# Instructions for the task
One line at a time, check the entries below for the word "valance", and copy each line that has it.

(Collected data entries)

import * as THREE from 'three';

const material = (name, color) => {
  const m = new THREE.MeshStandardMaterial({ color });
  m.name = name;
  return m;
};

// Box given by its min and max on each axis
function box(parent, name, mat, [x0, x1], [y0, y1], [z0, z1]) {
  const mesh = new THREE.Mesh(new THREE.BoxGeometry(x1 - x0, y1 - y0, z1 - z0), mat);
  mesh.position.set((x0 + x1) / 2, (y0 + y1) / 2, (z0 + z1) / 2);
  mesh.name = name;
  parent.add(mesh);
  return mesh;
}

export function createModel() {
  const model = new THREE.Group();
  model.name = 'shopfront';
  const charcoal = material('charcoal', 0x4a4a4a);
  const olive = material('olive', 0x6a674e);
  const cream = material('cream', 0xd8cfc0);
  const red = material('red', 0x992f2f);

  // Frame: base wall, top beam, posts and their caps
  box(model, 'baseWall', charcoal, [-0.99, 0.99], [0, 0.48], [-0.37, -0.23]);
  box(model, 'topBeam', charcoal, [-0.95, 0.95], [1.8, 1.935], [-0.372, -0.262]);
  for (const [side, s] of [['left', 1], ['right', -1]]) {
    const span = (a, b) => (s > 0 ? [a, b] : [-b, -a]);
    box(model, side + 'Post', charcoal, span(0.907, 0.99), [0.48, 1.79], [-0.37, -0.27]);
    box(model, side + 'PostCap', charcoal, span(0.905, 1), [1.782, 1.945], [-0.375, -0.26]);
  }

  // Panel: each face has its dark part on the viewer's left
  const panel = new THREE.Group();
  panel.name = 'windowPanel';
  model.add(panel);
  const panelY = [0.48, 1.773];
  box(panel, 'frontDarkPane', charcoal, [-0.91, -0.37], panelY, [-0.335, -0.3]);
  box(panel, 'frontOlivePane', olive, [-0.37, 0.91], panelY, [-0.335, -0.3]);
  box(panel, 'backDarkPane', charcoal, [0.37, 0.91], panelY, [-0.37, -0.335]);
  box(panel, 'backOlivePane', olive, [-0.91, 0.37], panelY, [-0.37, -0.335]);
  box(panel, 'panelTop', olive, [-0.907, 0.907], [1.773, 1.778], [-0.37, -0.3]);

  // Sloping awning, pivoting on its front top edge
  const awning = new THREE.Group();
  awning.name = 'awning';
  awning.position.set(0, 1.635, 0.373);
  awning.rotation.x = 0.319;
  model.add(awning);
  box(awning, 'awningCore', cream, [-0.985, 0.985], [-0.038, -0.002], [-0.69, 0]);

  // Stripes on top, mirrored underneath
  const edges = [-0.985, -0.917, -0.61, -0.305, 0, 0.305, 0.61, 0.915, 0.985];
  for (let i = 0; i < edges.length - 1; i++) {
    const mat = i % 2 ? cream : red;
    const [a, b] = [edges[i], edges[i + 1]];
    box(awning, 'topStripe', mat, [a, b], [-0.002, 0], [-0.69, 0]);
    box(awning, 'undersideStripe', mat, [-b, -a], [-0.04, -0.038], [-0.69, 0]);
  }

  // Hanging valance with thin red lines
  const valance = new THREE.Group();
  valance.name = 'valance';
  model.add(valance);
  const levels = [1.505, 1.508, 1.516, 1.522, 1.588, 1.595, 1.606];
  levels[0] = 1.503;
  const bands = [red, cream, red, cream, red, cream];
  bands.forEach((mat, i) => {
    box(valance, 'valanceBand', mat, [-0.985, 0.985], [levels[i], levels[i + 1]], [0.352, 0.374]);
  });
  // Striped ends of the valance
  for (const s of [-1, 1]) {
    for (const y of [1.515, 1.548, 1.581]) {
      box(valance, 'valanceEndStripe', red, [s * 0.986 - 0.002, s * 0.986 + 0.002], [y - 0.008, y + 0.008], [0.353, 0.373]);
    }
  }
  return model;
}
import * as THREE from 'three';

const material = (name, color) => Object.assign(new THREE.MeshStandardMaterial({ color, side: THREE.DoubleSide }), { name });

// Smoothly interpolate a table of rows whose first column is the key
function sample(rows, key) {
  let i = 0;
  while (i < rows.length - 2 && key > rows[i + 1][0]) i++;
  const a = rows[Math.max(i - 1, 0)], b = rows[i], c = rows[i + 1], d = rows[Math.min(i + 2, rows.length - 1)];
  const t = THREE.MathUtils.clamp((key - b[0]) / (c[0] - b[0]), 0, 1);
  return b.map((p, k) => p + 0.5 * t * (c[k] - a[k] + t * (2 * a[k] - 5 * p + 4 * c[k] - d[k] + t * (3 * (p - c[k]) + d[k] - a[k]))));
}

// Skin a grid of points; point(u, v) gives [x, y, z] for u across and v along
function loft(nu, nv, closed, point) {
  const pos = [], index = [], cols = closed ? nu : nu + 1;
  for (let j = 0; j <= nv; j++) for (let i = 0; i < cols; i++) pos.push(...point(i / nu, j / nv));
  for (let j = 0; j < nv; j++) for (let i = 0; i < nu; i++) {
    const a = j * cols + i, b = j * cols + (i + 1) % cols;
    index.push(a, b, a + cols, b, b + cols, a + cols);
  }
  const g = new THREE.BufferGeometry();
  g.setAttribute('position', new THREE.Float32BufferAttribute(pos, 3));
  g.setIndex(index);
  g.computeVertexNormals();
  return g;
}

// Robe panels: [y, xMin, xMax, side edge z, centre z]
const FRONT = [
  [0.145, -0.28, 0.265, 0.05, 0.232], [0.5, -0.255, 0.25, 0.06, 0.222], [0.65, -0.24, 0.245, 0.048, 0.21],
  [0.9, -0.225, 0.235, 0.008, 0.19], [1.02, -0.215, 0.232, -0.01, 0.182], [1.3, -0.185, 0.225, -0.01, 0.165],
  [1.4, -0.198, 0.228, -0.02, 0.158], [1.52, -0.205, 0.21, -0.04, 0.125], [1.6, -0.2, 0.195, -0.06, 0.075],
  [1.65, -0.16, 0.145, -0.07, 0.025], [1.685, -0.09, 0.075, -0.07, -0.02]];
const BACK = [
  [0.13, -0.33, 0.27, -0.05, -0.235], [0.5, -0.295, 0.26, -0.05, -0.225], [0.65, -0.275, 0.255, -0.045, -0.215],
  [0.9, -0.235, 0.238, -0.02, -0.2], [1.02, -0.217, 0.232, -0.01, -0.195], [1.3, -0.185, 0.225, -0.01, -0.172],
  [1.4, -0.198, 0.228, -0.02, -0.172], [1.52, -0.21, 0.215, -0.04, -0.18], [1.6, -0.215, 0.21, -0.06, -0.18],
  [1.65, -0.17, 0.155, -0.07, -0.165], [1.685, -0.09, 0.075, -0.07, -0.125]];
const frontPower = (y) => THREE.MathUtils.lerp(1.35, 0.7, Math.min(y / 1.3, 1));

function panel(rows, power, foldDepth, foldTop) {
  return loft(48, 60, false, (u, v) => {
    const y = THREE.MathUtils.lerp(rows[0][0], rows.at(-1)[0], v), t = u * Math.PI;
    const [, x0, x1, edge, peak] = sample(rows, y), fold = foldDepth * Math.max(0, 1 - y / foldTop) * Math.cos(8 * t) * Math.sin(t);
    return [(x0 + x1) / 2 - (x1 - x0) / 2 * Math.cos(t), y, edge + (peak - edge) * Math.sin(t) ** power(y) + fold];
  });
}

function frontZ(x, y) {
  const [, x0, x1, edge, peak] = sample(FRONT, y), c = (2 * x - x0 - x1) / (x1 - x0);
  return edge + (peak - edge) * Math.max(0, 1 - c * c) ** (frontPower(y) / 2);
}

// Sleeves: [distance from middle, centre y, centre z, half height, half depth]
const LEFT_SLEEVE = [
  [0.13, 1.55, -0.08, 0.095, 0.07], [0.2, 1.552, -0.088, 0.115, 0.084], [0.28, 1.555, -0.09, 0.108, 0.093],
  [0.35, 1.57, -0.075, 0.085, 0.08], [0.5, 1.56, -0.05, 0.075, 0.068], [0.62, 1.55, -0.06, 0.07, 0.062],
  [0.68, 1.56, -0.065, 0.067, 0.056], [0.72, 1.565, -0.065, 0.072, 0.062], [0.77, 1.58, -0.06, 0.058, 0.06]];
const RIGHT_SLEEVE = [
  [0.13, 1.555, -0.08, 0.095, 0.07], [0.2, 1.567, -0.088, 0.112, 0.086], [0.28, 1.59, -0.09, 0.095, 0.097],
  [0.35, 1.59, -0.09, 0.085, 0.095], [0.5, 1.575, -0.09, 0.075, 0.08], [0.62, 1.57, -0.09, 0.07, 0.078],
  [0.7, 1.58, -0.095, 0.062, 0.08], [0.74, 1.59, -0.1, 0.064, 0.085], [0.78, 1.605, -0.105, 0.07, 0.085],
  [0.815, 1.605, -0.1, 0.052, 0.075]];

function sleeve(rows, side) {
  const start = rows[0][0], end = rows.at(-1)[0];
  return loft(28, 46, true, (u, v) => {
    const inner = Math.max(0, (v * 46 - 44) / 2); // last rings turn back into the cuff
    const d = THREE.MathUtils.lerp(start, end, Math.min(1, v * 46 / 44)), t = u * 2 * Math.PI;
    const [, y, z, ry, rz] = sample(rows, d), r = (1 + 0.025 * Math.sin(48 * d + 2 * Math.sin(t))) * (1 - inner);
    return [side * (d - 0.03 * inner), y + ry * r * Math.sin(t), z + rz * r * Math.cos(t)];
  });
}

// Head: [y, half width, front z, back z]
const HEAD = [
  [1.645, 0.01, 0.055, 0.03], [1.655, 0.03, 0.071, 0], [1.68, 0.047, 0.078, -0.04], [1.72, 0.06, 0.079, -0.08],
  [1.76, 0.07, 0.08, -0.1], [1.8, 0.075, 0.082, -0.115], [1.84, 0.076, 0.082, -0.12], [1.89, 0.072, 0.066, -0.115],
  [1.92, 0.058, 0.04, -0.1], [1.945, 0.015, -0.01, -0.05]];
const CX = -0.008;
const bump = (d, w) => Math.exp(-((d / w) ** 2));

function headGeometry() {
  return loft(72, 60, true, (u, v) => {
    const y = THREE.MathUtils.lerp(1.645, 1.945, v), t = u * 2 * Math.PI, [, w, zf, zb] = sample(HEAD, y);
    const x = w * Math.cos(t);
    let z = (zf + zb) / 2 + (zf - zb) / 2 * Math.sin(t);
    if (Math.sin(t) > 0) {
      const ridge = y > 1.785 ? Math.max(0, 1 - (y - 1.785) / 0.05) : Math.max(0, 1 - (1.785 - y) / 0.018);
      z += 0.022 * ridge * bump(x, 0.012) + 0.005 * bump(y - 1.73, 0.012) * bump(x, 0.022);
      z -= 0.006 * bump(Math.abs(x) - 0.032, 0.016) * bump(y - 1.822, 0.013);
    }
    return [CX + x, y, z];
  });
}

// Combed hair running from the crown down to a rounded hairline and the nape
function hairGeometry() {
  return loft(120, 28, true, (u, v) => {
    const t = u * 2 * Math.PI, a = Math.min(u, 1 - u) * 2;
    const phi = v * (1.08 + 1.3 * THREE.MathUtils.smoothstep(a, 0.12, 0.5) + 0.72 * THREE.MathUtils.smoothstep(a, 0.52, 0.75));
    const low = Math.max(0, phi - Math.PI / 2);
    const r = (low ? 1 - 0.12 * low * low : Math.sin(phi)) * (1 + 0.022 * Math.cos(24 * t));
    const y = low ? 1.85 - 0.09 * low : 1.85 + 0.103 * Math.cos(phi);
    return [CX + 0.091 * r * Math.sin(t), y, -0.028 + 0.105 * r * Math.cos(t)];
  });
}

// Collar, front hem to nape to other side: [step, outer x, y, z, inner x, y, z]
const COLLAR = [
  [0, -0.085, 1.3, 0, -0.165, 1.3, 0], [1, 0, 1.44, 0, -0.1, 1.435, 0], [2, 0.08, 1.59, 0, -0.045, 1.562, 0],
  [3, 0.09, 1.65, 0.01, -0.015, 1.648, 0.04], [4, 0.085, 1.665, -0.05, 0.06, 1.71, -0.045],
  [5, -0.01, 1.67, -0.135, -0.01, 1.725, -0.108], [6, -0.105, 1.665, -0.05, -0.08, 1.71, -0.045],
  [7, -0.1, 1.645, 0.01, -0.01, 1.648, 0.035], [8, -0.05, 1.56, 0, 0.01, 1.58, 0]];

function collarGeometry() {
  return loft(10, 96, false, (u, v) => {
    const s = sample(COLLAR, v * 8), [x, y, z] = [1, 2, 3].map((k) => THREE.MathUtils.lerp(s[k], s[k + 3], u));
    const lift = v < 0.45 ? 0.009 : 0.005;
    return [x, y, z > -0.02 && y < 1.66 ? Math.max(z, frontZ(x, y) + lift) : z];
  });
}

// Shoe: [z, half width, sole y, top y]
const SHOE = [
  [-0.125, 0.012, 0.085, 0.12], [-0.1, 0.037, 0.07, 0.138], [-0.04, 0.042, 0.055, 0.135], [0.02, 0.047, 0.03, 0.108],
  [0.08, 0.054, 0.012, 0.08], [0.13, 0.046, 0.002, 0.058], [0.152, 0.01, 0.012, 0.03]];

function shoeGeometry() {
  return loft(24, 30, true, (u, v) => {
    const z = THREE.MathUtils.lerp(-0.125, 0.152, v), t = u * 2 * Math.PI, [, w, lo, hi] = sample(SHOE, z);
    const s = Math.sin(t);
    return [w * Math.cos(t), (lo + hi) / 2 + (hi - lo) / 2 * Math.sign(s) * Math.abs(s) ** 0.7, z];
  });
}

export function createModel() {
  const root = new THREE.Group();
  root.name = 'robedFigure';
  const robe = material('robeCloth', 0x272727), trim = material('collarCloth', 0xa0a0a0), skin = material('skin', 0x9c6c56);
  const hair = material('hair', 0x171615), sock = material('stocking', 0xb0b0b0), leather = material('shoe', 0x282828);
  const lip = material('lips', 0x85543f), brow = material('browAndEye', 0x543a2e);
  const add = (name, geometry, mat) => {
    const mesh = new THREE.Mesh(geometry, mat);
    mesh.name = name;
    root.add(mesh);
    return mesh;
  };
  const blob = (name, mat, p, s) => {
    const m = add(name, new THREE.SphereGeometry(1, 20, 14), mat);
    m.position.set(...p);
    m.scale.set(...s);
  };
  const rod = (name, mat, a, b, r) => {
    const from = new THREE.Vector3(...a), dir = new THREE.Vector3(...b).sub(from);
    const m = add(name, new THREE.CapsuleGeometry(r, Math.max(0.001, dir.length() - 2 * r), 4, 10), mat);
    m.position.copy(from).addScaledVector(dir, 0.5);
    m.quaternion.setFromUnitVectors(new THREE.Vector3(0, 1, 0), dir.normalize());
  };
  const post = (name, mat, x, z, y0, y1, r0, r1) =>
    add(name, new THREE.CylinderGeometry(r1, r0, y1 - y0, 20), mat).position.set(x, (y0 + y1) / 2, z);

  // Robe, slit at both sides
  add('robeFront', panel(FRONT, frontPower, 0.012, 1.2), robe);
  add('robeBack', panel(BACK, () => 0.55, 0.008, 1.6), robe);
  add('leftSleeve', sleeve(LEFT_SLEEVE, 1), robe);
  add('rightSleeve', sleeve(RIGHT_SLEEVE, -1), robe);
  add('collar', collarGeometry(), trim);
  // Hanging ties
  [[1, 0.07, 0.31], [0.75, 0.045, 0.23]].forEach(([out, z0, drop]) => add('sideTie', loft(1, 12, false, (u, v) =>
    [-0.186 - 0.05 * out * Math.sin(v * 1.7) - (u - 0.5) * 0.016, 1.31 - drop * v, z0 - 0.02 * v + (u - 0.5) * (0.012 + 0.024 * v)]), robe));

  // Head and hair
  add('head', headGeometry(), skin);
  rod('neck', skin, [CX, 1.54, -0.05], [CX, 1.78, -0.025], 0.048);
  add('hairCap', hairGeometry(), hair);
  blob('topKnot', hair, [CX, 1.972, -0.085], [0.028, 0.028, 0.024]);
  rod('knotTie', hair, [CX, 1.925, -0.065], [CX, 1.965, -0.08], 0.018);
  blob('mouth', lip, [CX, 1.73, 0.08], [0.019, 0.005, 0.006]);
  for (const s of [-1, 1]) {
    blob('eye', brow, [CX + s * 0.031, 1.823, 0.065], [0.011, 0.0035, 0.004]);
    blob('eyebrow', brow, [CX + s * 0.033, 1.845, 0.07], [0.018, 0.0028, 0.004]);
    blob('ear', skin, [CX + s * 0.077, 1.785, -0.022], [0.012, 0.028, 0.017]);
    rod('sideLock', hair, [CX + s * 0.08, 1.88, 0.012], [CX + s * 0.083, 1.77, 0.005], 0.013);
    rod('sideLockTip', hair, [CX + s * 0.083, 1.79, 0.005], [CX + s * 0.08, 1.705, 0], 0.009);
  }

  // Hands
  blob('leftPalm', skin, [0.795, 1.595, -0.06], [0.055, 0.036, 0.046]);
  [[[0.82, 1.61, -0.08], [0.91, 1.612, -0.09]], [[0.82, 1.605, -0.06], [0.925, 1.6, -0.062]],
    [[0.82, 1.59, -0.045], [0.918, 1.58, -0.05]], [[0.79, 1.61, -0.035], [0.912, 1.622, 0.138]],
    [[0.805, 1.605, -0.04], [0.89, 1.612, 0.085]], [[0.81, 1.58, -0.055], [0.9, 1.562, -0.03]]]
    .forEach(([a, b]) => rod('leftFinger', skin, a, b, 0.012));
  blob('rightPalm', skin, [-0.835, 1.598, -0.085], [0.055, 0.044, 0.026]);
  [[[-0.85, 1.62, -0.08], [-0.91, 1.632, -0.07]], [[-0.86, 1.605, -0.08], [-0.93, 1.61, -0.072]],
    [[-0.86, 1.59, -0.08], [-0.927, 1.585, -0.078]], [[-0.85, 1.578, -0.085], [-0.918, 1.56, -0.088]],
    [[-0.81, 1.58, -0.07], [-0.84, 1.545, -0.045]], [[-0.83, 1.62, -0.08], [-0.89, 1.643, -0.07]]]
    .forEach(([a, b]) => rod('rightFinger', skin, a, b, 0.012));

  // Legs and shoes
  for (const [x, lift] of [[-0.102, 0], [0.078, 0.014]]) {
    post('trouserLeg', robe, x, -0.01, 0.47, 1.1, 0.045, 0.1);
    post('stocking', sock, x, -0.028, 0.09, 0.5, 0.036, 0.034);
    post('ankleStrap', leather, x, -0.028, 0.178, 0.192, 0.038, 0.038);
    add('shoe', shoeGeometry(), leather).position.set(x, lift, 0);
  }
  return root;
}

# Result of the exercise
  // Hanging valance with thin red lines
  const valance = new THREE.Group();
  valance.name = 'valance';
  model.add(valance);
    box(valance, 'valanceBand', mat, [-0.985, 0.985], [levels[i], levels[i + 1]], [0.352, 0.374]);
  // Striped ends of the valance
      box(valance, 'valanceEndStripe', red, [s * 0.986 - 0.002, s * 0.986 + 0.002], [y - 0.008, y + 0.008], [0.353, 0.373]);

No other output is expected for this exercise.